As we rush through our lives in a fast-paced world, we don’t always stop to smell the roses, or even to notice the grass growing through the cracks on the sidewalk. Gallery Programs Coordinator Heather Cummins thinks that, maybe if we did, we’d all feel a little better. Cummins has been teaching a class about nature journaling that aims to provide this time and space to slow down and notice nature. Through the practice of nature journaling, students develop deeper connections with nature by observing and documenting the world around them.
In January, Cummins started teaching the nature journaling class virtually. Hoping to maintain an intimate class setting, the registration was capped at about 20 students and the class met every week for three weeks. Over the duration of the class and through the process of nature journaling, the students learned about each other, the environment, and, perhaps, even themselves.
Sketch by nature journaling student Julie K.
The class starts off by discussing what nature journaling is—the regular recording of observations, perceptions, and feelings about the natural world. Nature journaling often starts by sketching things found in nature and pairing the drawing with text. There is no right or wrong way to do it, however, and Cummins encourages students to experiment with different media such as paints, pens, or colored pencils. You can even make nature journal entries with digital media, by creating social media posts or video blogs, for example. The most important thing to practice while nature journaling is taking the time to notice the world around you.
The other class sessions discuss different techniques and practices that might be useful while nature journaling. The class learns about gesture sketching, for example, which is a type of sketching that focuses on quickly getting rough shapes down on paper and then refining them later. This is a valuable technique to use while nature journaling outside, as animals have a tendency to not stay in one place for very long! Cummins emulates what people might experience while sketching quick-moving animals by switching through a deck of images every 30–60 seconds. She hopes this exercise can be a practice in letting go, by encouraging students to welcome the fact that things in nature often move by quickly.

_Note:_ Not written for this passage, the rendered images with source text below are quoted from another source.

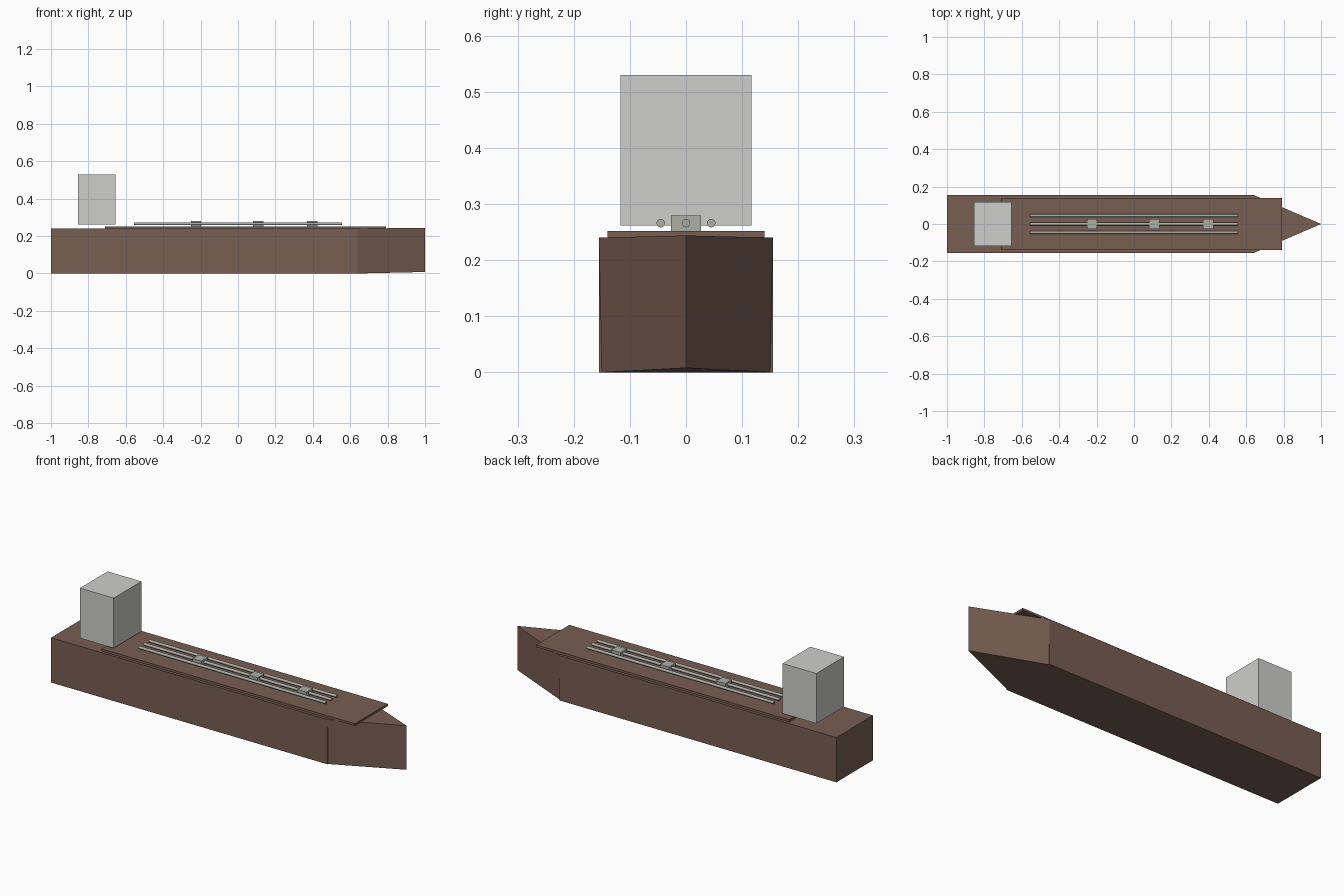
import bpy, bmesh, math
from mathutils import Matrix

cube = bpy.data.objects.get("Cube")
if cube:
    bpy.data.objects.remove(cube, do_unlink=True)


def material(name, rgb):
    m = bpy.data.materials.new(name)
    m.use_nodes = True
    col = tuple((c / 255 / 12.92) if c < 11 else ((c / 255 + 0.055) / 1.055) ** 2.4 for c in rgb) + (1,)
    m.diffuse_color = col
    m.node_tree.nodes["Principled BSDF"].inputs["Base Color"].default_value = col
    return m


BROWN = material("hull brown", (120, 94, 82))
LIGHT = material("cabin grey", (206, 206, 204))
METAL = material("pipe grey", (172, 175, 166))


def finish(name, bm, mat):
    bmesh.ops.recalc_face_normals(bm, faces=bm.faces)
    me = bpy.data.meshes.new(name)
    bm.to_mesh(me)
    bm.free()
    me.materials.append(mat)
    ob = bpy.data.objects.new(name, me)
    bpy.context.collection.objects.link(ob)
    return ob


def box(name, x, y, z, mat):
    bm = bmesh.new()
    bmesh.ops.create_cube(bm, size=1)
    for v in bm.verts:
        v.co = [r[0] if c < 0 else r[1] for c, r in zip(v.co, (x, y, z))]
    return finish(name, bm, mat)


def pipe(name, y):
    bm = bmesh.new()
    turn = Matrix.Translation((0, y, 0.266)) @ Matrix.Rotation(math.pi / 2, 4, 'Y')
    bmesh.ops.create_cone(bm, cap_ends=True, segments=16, radius1=0.0075,
                          radius2=0.0075, depth=1.11, matrix=turn)
    ob = finish(name, bm, METAL)
    bpy.ops.object.select_all(action='DESELECT')
    ob.select_set(True)
    bpy.context.view_layer.objects.active = ob
    bpy.ops.object.shade_smooth_by_angle()


# Hull and wedge bow, which lifts slightly toward the tip
box("hull", (-1, 0.64), (-0.155, 0.155), (0, 0.24), BROWN)
bm = bmesh.new()
low = [bm.verts.new(p) for p in ((0.64, -0.15, 0), (1, 0, 0.008), (0.64, 0.15, 0))]
high = [bm.verts.new(p) for p in ((0.64, -0.155, 0.24), (1, 0, 0.244), (0.64, 0.155, 0.24))]
bm.faces.new(low)
bm.faces.new(high)
for i in range(3):
    j = (i + 1) % 3
    bm.faces.new((low[i], low[j], high[j], high[i]))
finish("bow", bm, BROWN)

# Raised deck plate and bridge house
box("deck", (-0.71, 0.79), (-0.14, 0.14), (0.24, 0.252), BROWN)
box("bridge_house", (-0.855, -0.655), (-0.117, 0.117), (0.262, 0.53), LIGHT)

# Deck pipes and the manifolds on the middle one
for side, y in (("right", -0.045), ("middle", 0), ("left", 0.045)):
    pipe(side + "_pipe", y)
for i, x in enumerate((-0.225, 0.108, 0.397)):
    box(f"manifold_{i + 1}", (x - 0.027, x + 0.027), (-0.027, 0.027), (0.252, 0.28), METAL)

An example of a gesture sketch, by nature journaling student John A.
Thanks to the virtual format, students from all over the country have been able to learn about nature journaling from Cummins. The first session in January was mostly filled with students from the Twin Cities, with one student from Sacramento. By February, students from all over Minnesota, including Duluth, and other parts of California had heard about the class and joined in to learn about nature journaling.

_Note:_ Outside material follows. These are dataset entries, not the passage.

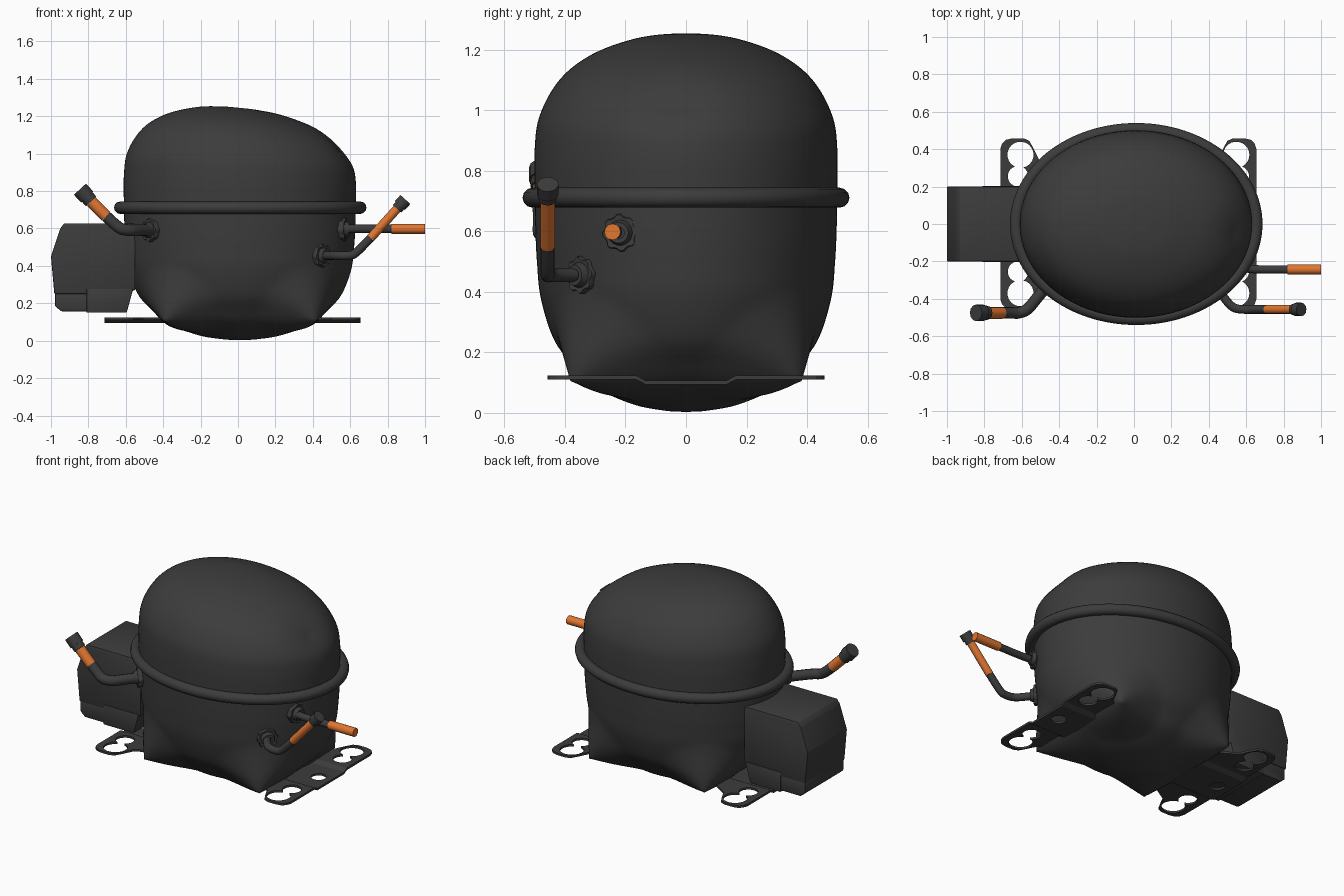
import bpy, bmesh, math
from mathutils import Vector

if "Cube" in bpy.data.objects:
    bpy.data.objects.remove(bpy.data.objects["Cube"])


def material(name, rgb):
    m = bpy.data.materials.new(name)
    m.diffuse_color = (*rgb, 1)
    m.use_nodes = True
    m.node_tree.nodes["Principled BSDF"].inputs["Base Color"].default_value = m.diffuse_color
    return m


DARK = material("dark_paint", (0.045, 0.045, 0.045))
COPPER = material("copper", (0.75, 0.18, 0.03))


def add(name, mesh, mat=DARK, angle=35):
    ob = bpy.data.objects.new(name, mesh)
    bpy.context.collection.objects.link(ob)
    mesh.materials.clear()
    mesh.materials.append(mat)
    bpy.ops.object.select_all(action='DESELECT')
    ob.select_set(True)
    bpy.context.view_layer.objects.active = ob
    bpy.ops.object.shade_smooth_by_angle(angle=math.radians(angle))
    return ob


def finish(name, bm, mat=DARK, angle=35):
    bmesh.ops.recalc_face_normals(bm, faces=bm.faces)
    me = bpy.data.meshes.new(name)
    bm.to_mesh(me)
    bm.free()
    return add(name, me, mat, angle)


def spline(pts, n=6):
    """Smooth curve through the points (Catmull-Rom)."""
    p = [Vector(q) for q in pts]
    p = [2 * p[0] - p[1]] + p + [2 * p[-1] - p[-2]]
    out = []
    for i in range(1, len(p) - 2):
        a, b, c, d = p[i - 1:i + 3]
        for k in range(n):
            t = k / n
            out.append(0.5 * (2 * b + (c - a) * t + (2 * a - 5 * b + 4 * c - d) * t * t
                              + (3 * b - a - 3 * c + d) * t ** 3))
    return out + [p[-2]]


def curve_mesh(name, loops, dims, cyclic, **props):
    cu = bpy.data.curves.new(name, 'CURVE')
    cu.dimensions = dims
    for k, v in props.items():
        setattr(cu, k, v)
    for pts in loops:
        s = cu.splines.new('POLY')
        s.points.add(len(pts) - 1)
        for sp, q in zip(s.points, pts):
            sp.co = (q[0], q[1], q[2] if len(q) > 2 else 0, 1)
        s.use_cyclic_u = cyclic
    tmp = bpy.data.objects.new(name + "_tmp", cu)
    bpy.context.collection.objects.link(tmp)
    me = bpy.data.meshes.new_from_object(tmp.evaluated_get(bpy.context.evaluated_depsgraph_get()))
    bpy.data.objects.remove(tmp)
    bm = bmesh.new()
    bm.from_mesh(me)
    bmesh.ops.remove_doubles(bm, verts=bm.verts, dist=1e-5)
    return bm


def tube(name, pts, r, mat=DARK, cyclic=False):
    bm = curve_mesh(name, [pts], '3D', cyclic, bevel_depth=r, bevel_resolution=4,
                    use_fill_caps=not cyclic)
    return finish(name, bm, mat, 50)


def shell(name, profile, tilt=0, bumps=(), a=0.62, b=0.5, cx=0.01, seg=128):
    """Elliptical lathe; profile ends at the pole. Bumps pull the skin locally."""
    bm = bmesh.new()
    prof, rings = spline(profile, 8), []

    def vert(x, y, z):
        p = Vector((x, y, z - tilt * x * (z - 0.7) / 0.54))
        move = Vector()
        for anchor, disp, rad in bumps:
            move += Vector(disp) * max(0, 1 - (p - Vector(anchor)).length / rad) ** 1.5
        return bm.verts.new(p + move)
    for r, z in prof[:-1]:
        rings.append([vert(cx + a * r * math.cos(2 * math.pi * i / seg),
                           b * r * math.sin(2 * math.pi * i / seg), z) for i in range(seg)])
    pole = vert(cx, 0, prof[-1][1])
    for lo, hi in zip(rings, rings[1:]):
        for i in range(seg):
            j = (i + 1) % seg
            bm.faces.new((lo[i], lo[j], hi[j], hi[i]))
    for i in range(seg):
        bm.faces.new((rings[-1][i], rings[-1][(i + 1) % seg], pole))
    return finish(name, bm, DARK, 80)


# Housing: sloping upper dome, lower bowl with four pulled-out feet, seam rim
shell("upper_dome", [(1, .70), (1, .87), (.965, .985), (.835, 1.10), (.635, 1.178),
                     (.37, 1.228), (.15, 1.244), (0, 1.246)], tilt=0.1,
      bumps=[((.54, -.05, 1.03), (-.015, 0, -.015), .2)])
feet = [((.01 + sx * .337, sy * .272, .17), (sx * .07, sy * .11, -.065), .27)
        for sx in (-1, 1) for sy in (-1, 1)]
shell("lower_bowl", [(1, .72), (.995, .6), (.985, .5), (.96, .38), (.88, .25), (.77, .17),
                     (.62, .09), (.36, .03), (.15, .008), (0, .003)], bumps=feet)
tube("seam_rim", [(.012 + .642 * math.cos(t * math.pi / 64), .507 * math.sin(t * math.pi / 64), .711)
                  for t in range(128)], .033, cyclic=True)


# Mounting plates with keyhole slots and a lowered middle
def arc(c, r, a0, a1, n=20):
    return [(c[0] + r * math.cos(a0 + (a1 - a0) * i / n),
             c[1] + r * math.sin(a0 + (a1 - a0) * i / n)) for i in range(n + 1)]


def keyhole(c1, r1, c2, r2):
    dx, dy = c2[0] - c1[0], c2[1] - c1[1]
    d, ang = math.hypot(dx, dy), math.atan2(dy, dx)
    al = math.acos((d * d + r1 * r1 - r2 * r2) / (2 * d * r1))
    be = math.acos((d * d + r2 * r2 - r1 * r1) / (2 * d * r2))
    return (arc(c1, r1, ang + al, ang + 2 * math.pi - al)
            + arc(c2, r2, ang + math.pi + be, ang + 3 * math.pi - be))


half = [(.685, .17), (.685, .40), (.675, .43), (.655, .45), (.62, .458), (.56, .458),
        (.53, .445), (.51, .41), (.475, .34), (.36, .27)]
outline = half + [(x, -y) for x, y in reversed(half)]
slot = keyhole((.577, .37), .07, (.59, .255), .055)
loops = [outline, slot, [(x, -y) for x, y in slot], arc((.60, 0), .045, 0, 1.9 * math.pi)]
for side, s in (("left", -1), ("right", 1)):
    bm = curve_mesh("plate", [[(-.03 + s * x, y) for x, y in lp] for lp in loops],
                    '2D', True, fill_mode='BOTH', extrude=.0065)
    for y in (-.165, -.135, .135, .165):
        bmesh.ops.bisect_plane(bm, geom=bm.verts[:] + bm.edges[:] + bm.faces[:],
                               plane_co=(0, y, 0), plane_no=(0, 1, 0))
    for v in bm.verts:
        v.co.z += .101 if abs(v.co.y) < .15 else .117
    finish(side + "_mounting_plate", bm, DARK, 20)


# Electrical box: profiles in x-z, pushed along y
def slab(name, prof, hy, bevel):
    bm = bmesh.new()
    f = bm.faces.new([bm.verts.new((x, -hy, z)) for x, z in prof])
    ext = bmesh.ops.extrude_face_region(bm, geom=[f])['geom']
    bmesh.ops.translate(bm, vec=(0, 2 * hy, 0),
                        verts=[v for v in ext if isinstance(v, bmesh.types.BMVert)])
    bmesh.ops.recalc_face_normals(bm, faces=bm.faces)
    bmesh.ops.bevel(bm, geom=bm.edges[:], offset=bevel, segments=2, affect='EDGES', profile=.5)
    finish(name, bm, DARK, 30)


slab("electrical_box", [(-.93, .628), (-.55, .628), (-.55, .27), (-.62, .25), (-.982, .25),
                        (-1.0, .45), (-.95, .60)], .20, .006)
slab("electrical_box_lid", [(-.978, .255), (-.60, .255), (-.60, .157), (-.945, .157),
                            (-.978, .185)], .196, .006)
slab("electrical_box_bracket", [(-.81, .278), (-.56, .278), (-.595, .15), (-.81, .15)], .204, .005)


# Pipes: toothed collar, dark elbow, copper sleeve, optional end cap
def collar(name, pos, direction):
    d = Vector(direction).normalized()
    bm = bmesh.new()
    n, rings = 32, []
    for h, r, tooth in ((-.03, .056, 0), (.004, .056, .007), (.014, .052, .007),
                        (.012, .042, 0), (.035, .034, 0), (.035, .02, 0)):
        rings.append([bm.verts.new(((r + (tooth if i % 4 < 2 else 0)) * math.cos(2 * math.pi * i / n),
                                    (r + (tooth if i % 4 < 2 else 0)) * math.sin(2 * math.pi * i / n), h))
                      for i in range(n)])
    for lo, hi in zip(rings, rings[1:]):
        for i in range(n):
            bm.faces.new((lo[i], lo[(i + 1) % n], hi[(i + 1) % n], hi[i]))
    bm.transform(d.to_track_quat('Z', 'Y').to_matrix().to_4x4())
    bmesh.ops.translate(bm, vec=pos, verts=bm.verts)
    finish(name, bm)


def pipe(name, elbow, r, sleeve_r, sleeve_end, cap_end=None):
    path = spline(elbow)
    tube(name + "_elbow", path, r)
    tube(name + "_copper", [elbow[-1], sleeve_end], sleeve_r, COPPER)
    if cap_end:
        tip, end = Vector(cap_end), Vector(sleeve_end)
        tube(name + "_cap_neck", [end, end.lerp(tip, .5)], sleeve_r + .006)
        tube(name + "_cap", [end.lerp(tip, .35), tip], sleeve_r + .012)


collar("left_pipe_collar", (-.47, -.325, .59), (-.75, -.66, 0))
pipe("left_pipe", [(-.44, -.30, .59), (-.51, -.385, .59), (-.57, -.455, .59), (-.62, -.475, .597),
                   (-.655, -.475, .62), (-.705, -.475, .665)], .031, .032,
     (-.785, -.475, .745), (-.845, -.475, .81))
collar("right_straight_collar", (.565, -.215, .595), (1, -.25, 0))
pipe("right_straight_pipe", [(.5, -.225, .598), (.62, -.24, .598), (.70, -.243, .598),
                             (.82, -.243, .598)], .022, .027, (1.0, -.243, .598))
collar("right_bent_collar", (.45, -.345, .455), (.72, -.69, 0))
pipe("right_bent_pipe", [(.42, -.30, .455), (.475, -.385, .455), (.53, -.445, .455),
                         (.59, -.457, .455), (.63, -.457, .47), (.71, -.457, .55)], .023, .024,
     (.85, -.457, .705), (.895, -.457, .755))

Although we may all be experiencing a bit of Zoom fatigue, Cummins mentioned that the virtual nature journaling class has become a form of therapy for her during the pandemic. Joining up weekly for class presented a special time and place to engage in communal learning. In the midst of the pandemic, it was encouraging to connect with other people and see that we all have things to share, explained Cummins. Even during months of isolation, nature journaling can help you connect with the world around you.
Sketch by nature journaling student Cindy K.
Even if you’re not able to join a class, nature journaling is a valuable practice because it can help deepen our connection with nature. By taking the time to intentionally observe the world around us, we become aware of experiences other than our own. Cummins mentioned that it can be hard to care about something if you don’t know about it. With the help of nature journaling, we can foster care for our environment by simply taking the time to notice it.
Cummins hopes that, through nature journaling, students begin to reimage what nature is and question some standard western ideals. When we view nature as a pristine place that we have to go to—as separate from us—we can forget to look at the nature that is all around us. From native tree species, to house plants, to the grass growing through the cracks in the sidewalk, nature is all around us. Nature journaling can serve as a time to stop and realize this—nature is something we’re already a part of.
There’s value in spending time to appreciate nature for all ages. That’s one reason why she’s offering a nature journaling class for youth grades 6–8 this summer. Students in this middle school class will have the opportunity to learn about observing and documenting the world around them. Although the class will continue to be held virtually for now, Cummins hopes to host the class in person at the Bell in the future.
Sketches by nature journaling students Norah and Sarah C.
By retraining the mind to slow down and notice nature amidst the fast-paced world we’re living in, we can experience the restorative effects that nature has on our health and wellbeing. Nature journaling can offer us a special time and place to appreciate the nature that we’re all a part of. Remember, there’s no right or wrong way to nature journal—so the next time you step outside or take a look out a window, grab a notebook and take a moment to notice your environment.